The feeling when something happened that could mean something bad will happen to you or someone else. You cannot stop thinking about this.
You feel worry when you are constantly thinking about something that happened (the ‘signal event’), which may be a signal that something bad will happen (the ‘possible event’). For example, you can feel worried when you are supposed to meet a friend for dinner, but she is an hour late and not picking up her phone (signal event), and now you are worried that something bad may have happened to her (possible event). Or you may have an unusual lump on your skin that is not going away (signal event), and now worry that it may be something serious (possible event). In both cases, the immediate cause, the missing friend and the mysterious lump, could be signals that something terrible happened, e.g., your friend had an accident and the lump turns out to be nasty disease. However, they could also turn out meaningless: the friend turns up late with an empty phone battery, and the lump is just a benign mole. However, until you are sure, the uncertainty is what triggers the unsettling thought process that characterizes worry.
Worry is essentially a type of fear triggered by a situation in which you only play a secondary role. This also explains why we often feel worry for other people: we have much less control over other people’s wellbeing than our own. This powerlessness can lead to several means of expression: waiting restlessly for an outcome, finding distraction in something else, or a relatively aimless attempt to do something to help. An example of the latter is when a parent of a missing child starts driving around the neighborhood, even if she knows the chances of spotting her child that way are slim. If people’s situations remain challenging and beyond their control, such as with medical or financial troubles, worries can extend over a long period of time.

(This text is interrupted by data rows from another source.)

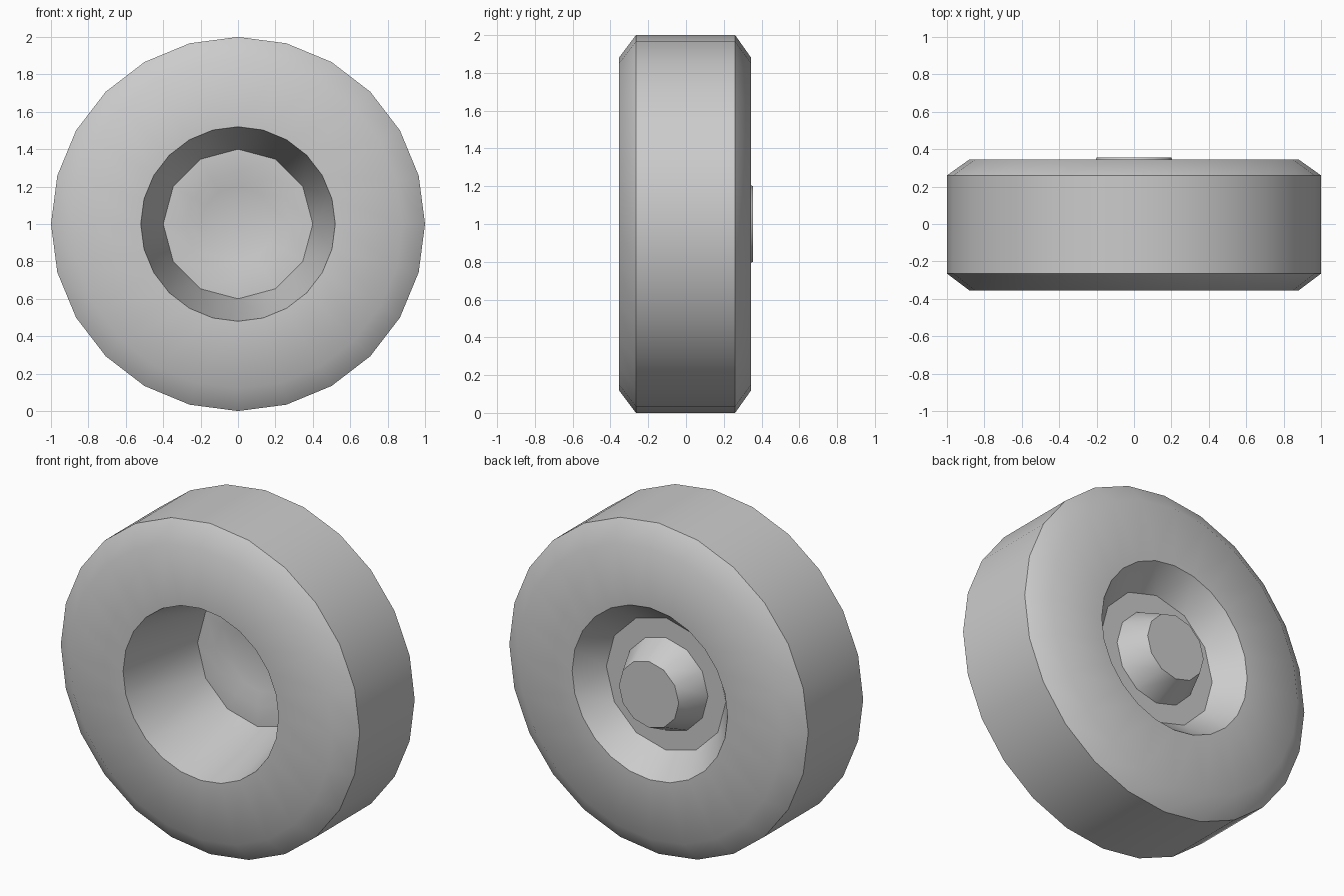
import bpy, bmesh
from math import sin, cos, tau, radians

if "Cube" in bpy.data.objects:
    bpy.data.objects.remove(bpy.data.objects["Cube"])


def lathe(name, rings, cap=None):
    """Skin rings (radius, y, sides), front to back, around the wheel axle."""
    bm = bmesh.new()
    loops = []
    for r, y, n in rings:
        loops.append([bm.verts.new((r * sin(tau * i / n), y, 1 + r * cos(tau * i / n)))
                      for i in range(n)])
    for a, b in zip(loops, loops[1:]):
        na, nb = len(a), len(b)
        if na == nb:
            for i in range(na):
                j = (i + 1) % na
                bm.faces.new((a[i], a[j], b[j], b[i]))
        else:
            # 12-sided ring joined to a 24-sided ring
            few, many, flip = (a, b, False) if na < nb else (b, a, True)
            for i in range(len(few)):
                j = (i + 1) % len(few)
                m0, m1, m2 = many[2 * i], many[2 * i + 1], many[2 * j]
                for tri in ((few[i], m1, m0), (few[i], few[j], m1), (few[j], m2, m1)):
                    bm.faces.new(tri[::-1] if flip else tri)
    if cap == "front":
        bm.faces.new(loops[0][::-1])
    if cap == "back":
        bm.faces.new(loops[-1])
    mesh = bpy.data.meshes.new(name)
    bm.to_mesh(mesh)
    bm.free()
    ob = bpy.data.objects.new(name, mesh)
    bpy.context.collection.objects.link(ob)
    bpy.ops.object.select_all(action='DESELECT')
    ob.select_set(True)
    bpy.context.view_layer.objects.active = ob
    bpy.ops.object.shade_smooth_by_angle(angle=radians(42))
    return ob


# Tyre: chamfered tread with flat sidewalls
lathe("tyre", [(0.52, -0.355, 24), (0.88, -0.355, 24), (1.0, -0.265, 24),
               (1.0, 0.26, 24), (0.88, 0.345, 24), (0.52, 0.345, 24)])

# Deep front dish with a shallow round recess in its floor
lathe("front_dish", [(0.2, 0.21, 12), (0.28, 0.185, 12), (0.4, 0.185, 12),
                     (0.52, -0.355, 24)], cap="front")

# Shallow back dish with the tapered axle stub
lathe("back_hub", [(0.52, 0.345, 24), (0.4, 0.19, 12), (0.28, 0.19, 12),
                   (0.2, 0.355, 12)], cap="back")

In the comic, Murphy is assessing his future now that he has just been fired. He realizes his prospects are very bad, and he doesn’t know if he can do anything about it.
“Why haven’t I heard from her yet?”
“I’m sure something bad has happened.”
Murphy's bad day
Comparisons with other emotions
Worry & Anxiety
Anxiety and worry are both emotional responses to situations with an unclear outcome. In comparison however, anxiety also has an unclear cause, whereas worry is a response to a concrete sign. For example, new parents may have a general anxiety that something bad could happen to their child. If they are worried, in contrast, it is because there is a sign that they interpret as potentially bad, such as a rash, a recurring cough or a lack of appetite.
Worry & Pity
Pity and worry have in common that they are both emotions that can be felt towards other people (always, in the case of pity, and often, in the case of worry). The difference is that worry is felt towards events that have not yet taken place (or at least that you don’t about yet), but that you worry may happen. In the case of pity, you already know that something bad has happened to them.